BAILOUT WATCH: Keeping an eye on the energy industry and the politicians
Bailout Watch #2 - Feb 06, 2001
Utilities seeking bailout scapegoat PUC.
The utilities' PR apparatus is gearing up to make the case for a $10 billion ratepayer bailout by scapegoating the PUC for the deregulation disaster. There is word that the Assembly will convene "oversight" hearings to focus on the PUC's role. What about an oversight hearing on the role of the utilities in deregulation? Or one on whether the electricity blackouts were legitimate? How about a hearing on the conflicts of interest that are raised when Wall Street firms whose clients are energy and utility companies are advising the Assembly on whether the utilities need a bailout? Featured in the utilities' campaign is a 17 page report on PUC President Loretta Lynch published by a Sacto lobbying firm, entitled "The Corruption of Power." It assails Lynch for offending the utility companies and Wall Street. The report's author, Sal Russo, told FTCR that no one paid him to do the report.

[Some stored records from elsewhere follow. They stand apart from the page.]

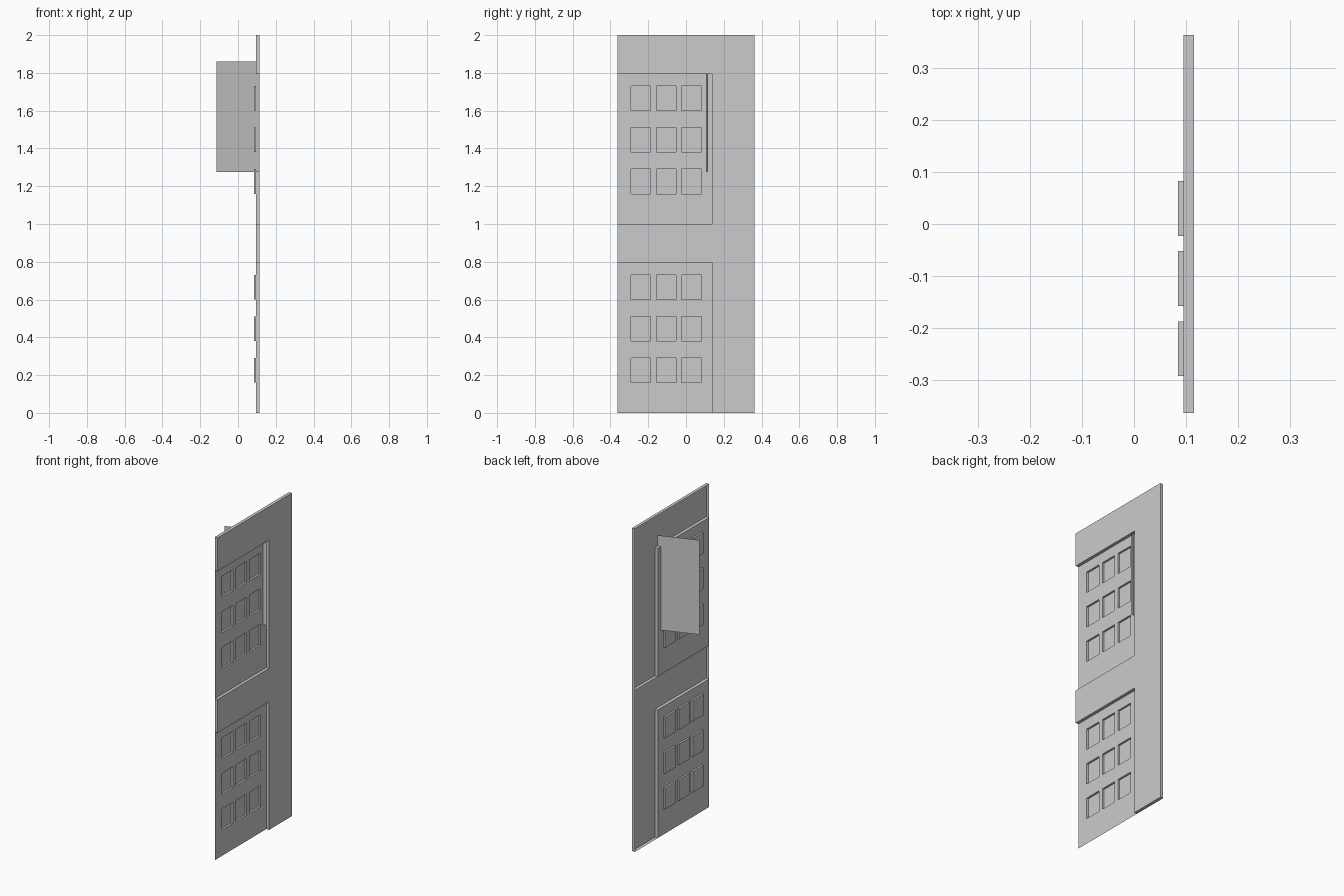
import bpy, bmesh

if "Cube" in bpy.data.objects:
    bpy.data.objects.remove(bpy.data.objects["Cube"])

XF, XB = 0.115, 0.096        # front face and panel plane
Y0, Y1, YJ = -0.363, 0.363, 0.14   # outer sides and opening jamb
ZL = 0.793                   # lintel height inside one storey
WIN_Y = [(-0.292, -0.187), (-0.157, -0.052), (-0.023, 0.083)]
WIN_Z = [(0.16, 0.29), (0.38, 0.51), (0.60, 0.73)]


def make(name, faces):
    """Build a mesh object from a list of point loops."""
    bm = bmesh.new()
    for pts in faces:
        bm.faces.new([bm.verts.new(p) for p in pts])
    bmesh.ops.remove_doubles(bm, verts=bm.verts, dist=1e-5)
    me = bpy.data.meshes.new(name)
    bm.to_mesh(me)
    bm.free()
    ob = bpy.data.objects.new(name, me)
    bpy.context.collection.objects.link(ob)
    return ob


def rect(x, y0, y1, z0, z1):
    """Upright rectangle facing +x."""
    return [(x, y0, z0), (x, y1, z0), (x, y1, z1), (x, y0, z1)]


def bridge(a, b):
    """Wall quads between two matching loops."""
    n = len(a)
    return [[a[i], b[i], b[(i + 1) % n], a[(i + 1) % n]] for i in range(n)]


for k, tag in enumerate(("lower", "upper")):
    # Hollow-backed facade wall around the opening
    outline = [(YJ, 0), (Y1, 0), (Y1, 1), (Y0, 1), (Y0, ZL), (YJ, ZL)]
    front = [(XF, y, z + k) for y, z in outline]
    back = [(0.095, y, z + k) for y, z in outline]
    walls = bridge(front, back)
    if k:
        walls = walls[1:]    # storeys share the middle floor
    # front skin as two rectangles
    skin = [rect(XF, YJ, Y1, k, k + ZL), rect(XF, YJ, Y1, k + ZL, k + 1),
            rect(XF, Y0, YJ, k + ZL, k + 1)]
    make(tag + "_wall", skin + walls)

    # Recessed panel with nine window holes
    ys = [Y0] + [v for p in WIN_Y for v in p] + [YJ]
    zs = [0] + [v for p in WIN_Z for v in p] + [ZL]
    cells = [rect(XB, ys[i], ys[i + 1], zs[j] + k, zs[j + 1] + k)
             for i in range(7) for j in range(7) if not (i % 2 and j % 2)]
    make(tag + "_panel", cells)

    # Window recesses closed by a pane
    faces = []
    for y0, y1 in WIN_Y:
        for z0, z1 in WIN_Z:
            hole = rect(XB, y0, y1, z0 + k, z1 + k)
            pane = rect(0.084, y0, y1, z0 + k, z1 + k)
            faces += bridge(hole, pane) + [pane]
    make(tag + "_windows", faces)

# Thin projecting sign board, angled to the wall
make("sign_board", [[(-0.115, 0.034, 1.275), (-0.115, 0.034, 1.86),
                     (0.113, 0.115, 1.86), (0.113, 0.115, 1.275)][::-1]])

Lawsuit excuse for bailout. Speaking of scapegoats, we are concerned that the Governor will use the threat of the lawsuits filed by PG&E and Edison in federal court to justify a bailout of the utility companies. The lawsuits contend that the AB 1890 rate freeze is void under federal law. Having collected $20 billion from ratepayers under the freeze they wrote into law, the utilities want to eliminate the freeze now that they are experiencing losses instead of gains. Their legal argument is ridiculous. In any case, a final appellate decision on this matter is years away. But the Governor is said to be ready to "settle" the lawsuits in exchange for something less then the full $12 billion the utilities falsely claim they are out of pocket. (The true figure is less than half that amount).
Transmission system in exchange for a bailout? Our position is this: the utilities neither require, nor do they deserve, a bailout by ratepayers. Last week's audits confirm our view that they can bail themselves out. Suggestions that a bailout be dressed up with some kind of modest property exchange aren't going to fool the voters. Sen. Pres. Burton has proposed a swap of the transmission system, which would give California an opportunity to counter-gouge the thieves -- the energy companies now selling us power at extortionary prices. (They can't do much with their electrons without a transmission system). To be sure, the state could, if it wanted to, extract a great deal from the "broke" utilities -- beggars can't be choosers. Wall Street won't invest in the utilities, but if it did now, it would demand a very high interest rate. So the state could offer 50% of the $3.8 billion estimated book value and get a major piece of a "public power" system at a good price. But we think any bailout is unwise and unnecessary. It will be interesting to hear what the utilities say.